Kind of cooktop


So I planned to create an alloy(?) hotplate, with resistors heating the thing up and controlled by my arduino to adjust/stop it automatically to keep food warm how I like (35°C max).

My problem is that I don't know what parts I will need to heat the hotplate and the best way to connect them; and if there are off the shelf resistors I can buy to achieve that goal.

I could reuse an existing hotplate but I am interested in something I can make myself from the ground up. Pride and stuffs.

Please, do not hesitate to ask if I didn't make a point clear.


How are you going to power the hotplate?

If it uses mains electricity then I would use a standard product for safety reasons.


One doesn't normally do this with "resistors". One does this with "resistance wire". It can be purchased made from various alloys, each with their own positive/negative properties. It can also be purchased in a myriad of different resistance values for a given length. I bought a whole role of it for a Project I had. Obviously, there are safety concerns because a good number of watts is involved. But, it can be done if one is willing to take the precautions and risks. You will Need something to measure the temp of the plate, a way of turning the power on/off or maybe even PWM it. You should also put in a safety device that cuts the power if a preset temperature is exceeded. Don't rely just on the Arduino turning the power off... what if the program stops running with the power on? That's why you Need a separate thermal safety device. Whatever the device costs, it's less than the value of the house.

Keeping food hot at 35°C for a considerable time is a health hazard.

You need to keep the food cold, so that bacteria don't breed quickly, or hot enough to kill them.

The temperature that you are suggesting is right in the danger zone.

@JaBa: thanks! resistance wire is the missing term. From then on, I can work out the rest

@JohnLincoln: you are right, but the project aims at keeping my bread at the temperature I love it to be for a short period of time (few minutes) just before breakfast. I don’t think I should worry about anything in that context. I hope!!

Run the enclosure at a temperature above the danger zone, for example 70 deg C, and use a timer to switch off the heater when you think the bread will be warm enough.
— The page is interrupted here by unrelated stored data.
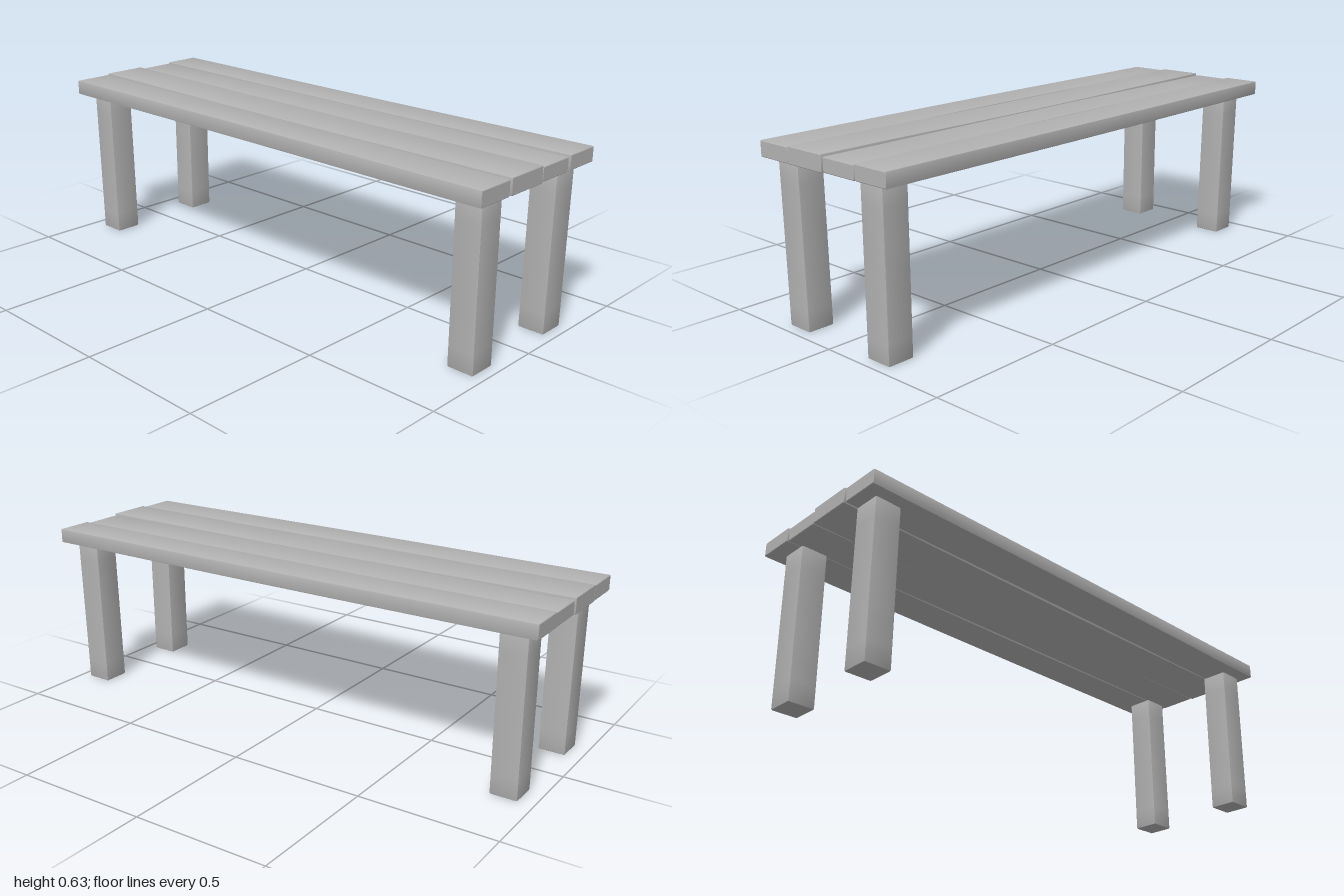
import * as THREE from 'three';
import { toCreasedNormals } from 'three/addons/utils/BufferGeometryUtils.js';

// Softly bevelled timber running along z, centred on the origin
function timber(width, height, length, bevel) {
  const w = width / 2, h = height / 2, b = bevel;
  const shape = new THREE.Shape();
  shape.moveTo(-w + b, -h);
  shape.lineTo(w - b, -h);
  shape.quadraticCurveTo(w, -h, w, -h + b);
  shape.lineTo(w, h - b);
  shape.quadraticCurveTo(w, h, w - b, h);
  shape.lineTo(-w + b, h);
  shape.quadraticCurveTo(-w, h, -w, h - b);
  shape.lineTo(-w, -h + b);
  shape.quadraticCurveTo(-w, -h, -w + b, -h);
  const geometry = new THREE.ExtrudeGeometry(shape, {
    depth: length - 2 * b, steps: 8, curveSegments: 2,
    bevelEnabled: true, bevelThickness: b, bevelSize: b * 0.6, bevelOffset: -b * 0.6, bevelSegments: 2,
  });
  return geometry.translate(0, 0, -length / 2 + b);
}

// Moves each vertex by a rule, giving the timber its hand-cut unevenness
function warp(geometry, rule) {
  const position = geometry.attributes.position;
  const v = new THREE.Vector3();
  for (let i = 0; i < position.count; i++) {
    rule(v.fromBufferAttribute(position, i));
    position.setXYZ(i, v.x, v.y, v.z);
  }
  return toCreasedNormals(geometry, 0.6);
}

export function createModel() {
  const bench = new THREE.Group();
  bench.name = 'bench';
  const wood = new THREE.MeshStandardMaterial({ color: 0xb2b2b2 });
  wood.name = 'grey wood';

  function add(name, geometry) {
    const mesh = new THREE.Mesh(geometry, wood);
    mesh.name = name;
    bench.add(mesh);
  }

  // Seat planks: z range, y range, sideways skew, vertical bow
  const planks = [
    ['frontPlank', 0.161, 0.308, 0.575, 0.631, 0.001, 0.001],
    ['frontMiddlePlank', -0.012, 0.157, 0.573, 0.633, 0.002, -0.002],
    ['backMiddlePlank', -0.164, -0.016, 0.578, 0.629, 0.002, 0.001],
    ['backPlank', -0.309, -0.168, 0.578, 0.632, 0, -0.001],
  ];
  planks.forEach(([name, z0, z1, y0, y1, skew, bow], i) => {
    const geometry = timber(z1 - z0, y1 - y0, 1.99 + (i % 2) * 0.006, 0.005).rotateY(Math.PI / 2);
    geometry.translate(0, (y0 + y1) / 2, (z0 + z1) / 2);
    add(name, warp(geometry, (v) => {
      v.z += skew * v.x;
      v.y += bow * Math.cos(v.x * Math.PI);
    }));
  });

  // Legs: centre x and z, with the lean of the top in x and z
  const legs = [
    ['frontLeftLeg', 0.914, 0.205, 0.004, 0.003],
    ['backLeftLeg', 0.914, -0.199, 0.004, -0.006],
    ['frontRightLeg', -0.896, 0.206, -0.004, 0.004],
    ['backRightLeg', -0.896, -0.199, -0.004, -0.005],
  ];
  for (const [name, x, z, leanX, leanZ] of legs) {
    const geometry = timber(0.099, 0.101, 0.578, 0.005).rotateX(-Math.PI / 2);
    geometry.translate(x, 0.289, z);
    add(name, warp(geometry, (v) => {
      const t = v.y / 0.578 - 0.5;
      v.x += leanX * t;
      v.z += leanZ * t;
    }));
  }
  return bench;
}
If you forget to set the timer, or if the timer fails to switch off the heater, the food will gently cook at a safe 70 deg C. It'll be a little dry but it wont kill you, or be hot enough to catch fire.